═══ Data extracts
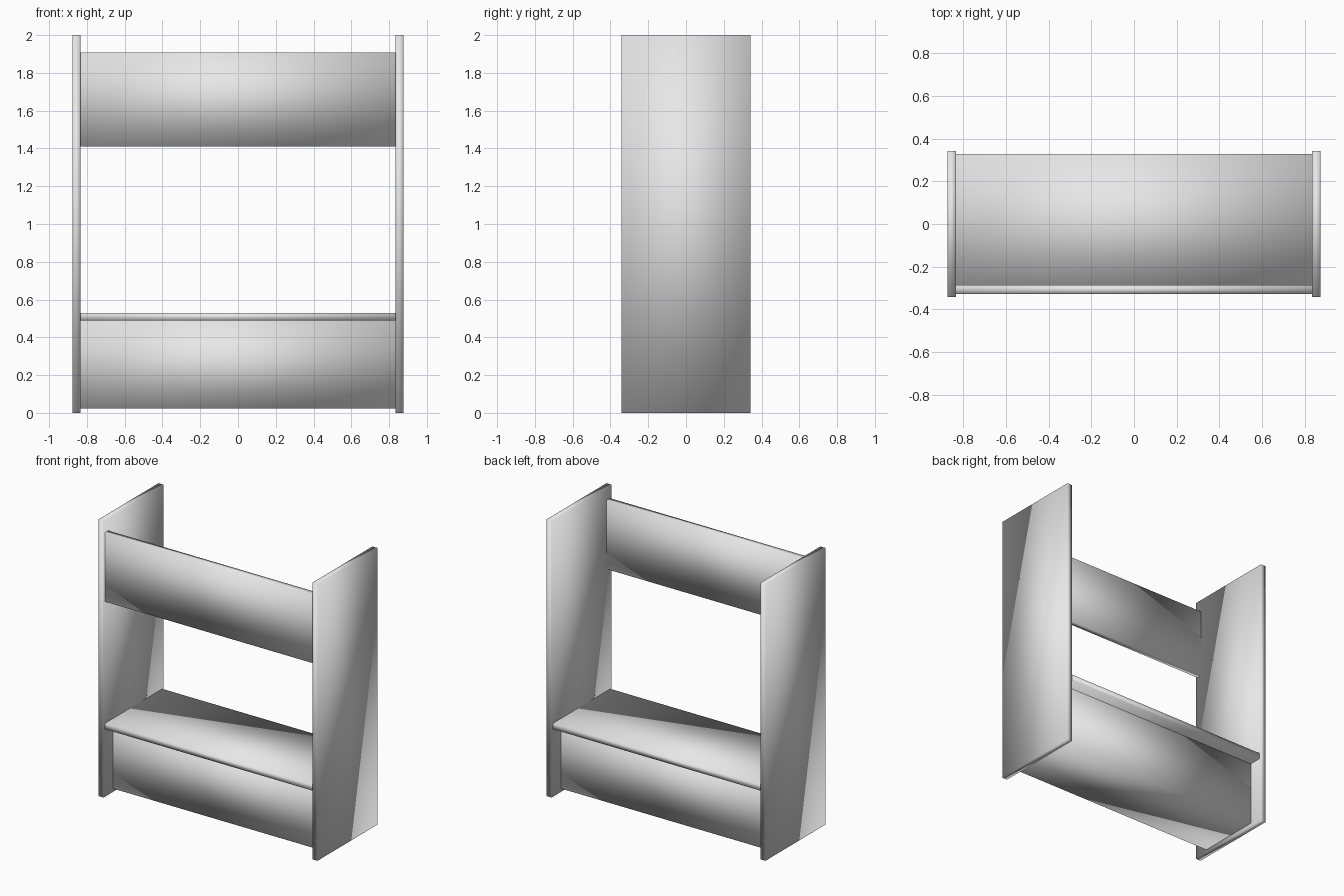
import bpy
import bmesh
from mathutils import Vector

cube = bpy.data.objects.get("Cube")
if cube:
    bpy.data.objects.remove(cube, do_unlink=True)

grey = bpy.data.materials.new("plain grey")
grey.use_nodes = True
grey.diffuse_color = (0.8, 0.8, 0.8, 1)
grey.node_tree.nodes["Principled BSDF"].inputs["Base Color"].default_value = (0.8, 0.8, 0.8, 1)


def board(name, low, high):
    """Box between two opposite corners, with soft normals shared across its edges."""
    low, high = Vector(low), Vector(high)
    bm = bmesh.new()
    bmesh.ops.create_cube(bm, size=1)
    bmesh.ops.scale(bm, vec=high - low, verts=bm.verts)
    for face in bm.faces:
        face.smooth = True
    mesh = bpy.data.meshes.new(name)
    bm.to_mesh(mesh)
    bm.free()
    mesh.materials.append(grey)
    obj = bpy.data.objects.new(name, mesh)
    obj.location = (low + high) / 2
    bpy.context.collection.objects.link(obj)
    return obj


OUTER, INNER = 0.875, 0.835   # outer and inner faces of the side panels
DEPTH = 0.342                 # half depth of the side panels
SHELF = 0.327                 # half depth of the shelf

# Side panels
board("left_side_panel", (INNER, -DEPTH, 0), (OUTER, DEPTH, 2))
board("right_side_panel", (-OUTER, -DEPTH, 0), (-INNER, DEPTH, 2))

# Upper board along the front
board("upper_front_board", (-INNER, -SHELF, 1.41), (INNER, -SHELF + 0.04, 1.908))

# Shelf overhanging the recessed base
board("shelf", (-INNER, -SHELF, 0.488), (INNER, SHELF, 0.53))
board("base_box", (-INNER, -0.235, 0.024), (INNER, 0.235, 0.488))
══════
■ Exercise instructions: Return the preceding entries verbatim, with the pictures excluded.

■ Answer to this task:
import bpy
import bmesh
from mathutils import Vector

cube = bpy.data.objects.get("Cube")
if cube:
    bpy.data.objects.remove(cube, do_unlink=True)

grey = bpy.data.materials.new("plain grey")
grey.use_nodes = True
grey.diffuse_color = (0.8, 0.8, 0.8, 1)
grey.node_tree.nodes["Principled BSDF"].inputs["Base Color"].default_value = (0.8, 0.8, 0.8, 1)


def board(name, low, high):
    """Box between two opposite corners, with soft normals shared across its edges."""
    low, high = Vector(low), Vector(high)
    bm = bmesh.new()
    bmesh.ops.create_cube(bm, size=1)
    bmesh.ops.scale(bm, vec=high - low, verts=bm.verts)
    for face in bm.faces:
        face.smooth = True
    mesh = bpy.data.meshes.new(name)
    bm.to_mesh(mesh)
    bm.free()
    mesh.materials.append(grey)
    obj = bpy.data.objects.new(name, mesh)
    obj.location = (low + high) / 2
    bpy.context.collection.objects.link(obj)
    return obj


OUTER, INNER = 0.875, 0.835   # outer and inner faces of the side panels
DEPTH = 0.342                 # half depth of the side panels
SHELF = 0.327                 # half depth of the shelf

# Side panels
board("left_side_panel", (INNER, -DEPTH, 0), (OUTER, DEPTH, 2))
board("right_side_panel", (-OUTER, -DEPTH, 0), (-INNER, DEPTH, 2))

# Upper board along the front
board("upper_front_board", (-INNER, -SHELF, 1.41), (INNER, -SHELF + 0.04, 1.908))

# Shelf overhanging the recessed base
board("shelf", (-INNER, -SHELF, 0.488), (INNER, SHELF, 0.53))
board("base_box", (-INNER, -0.235, 0.024), (INNER, 0.235, 0.488))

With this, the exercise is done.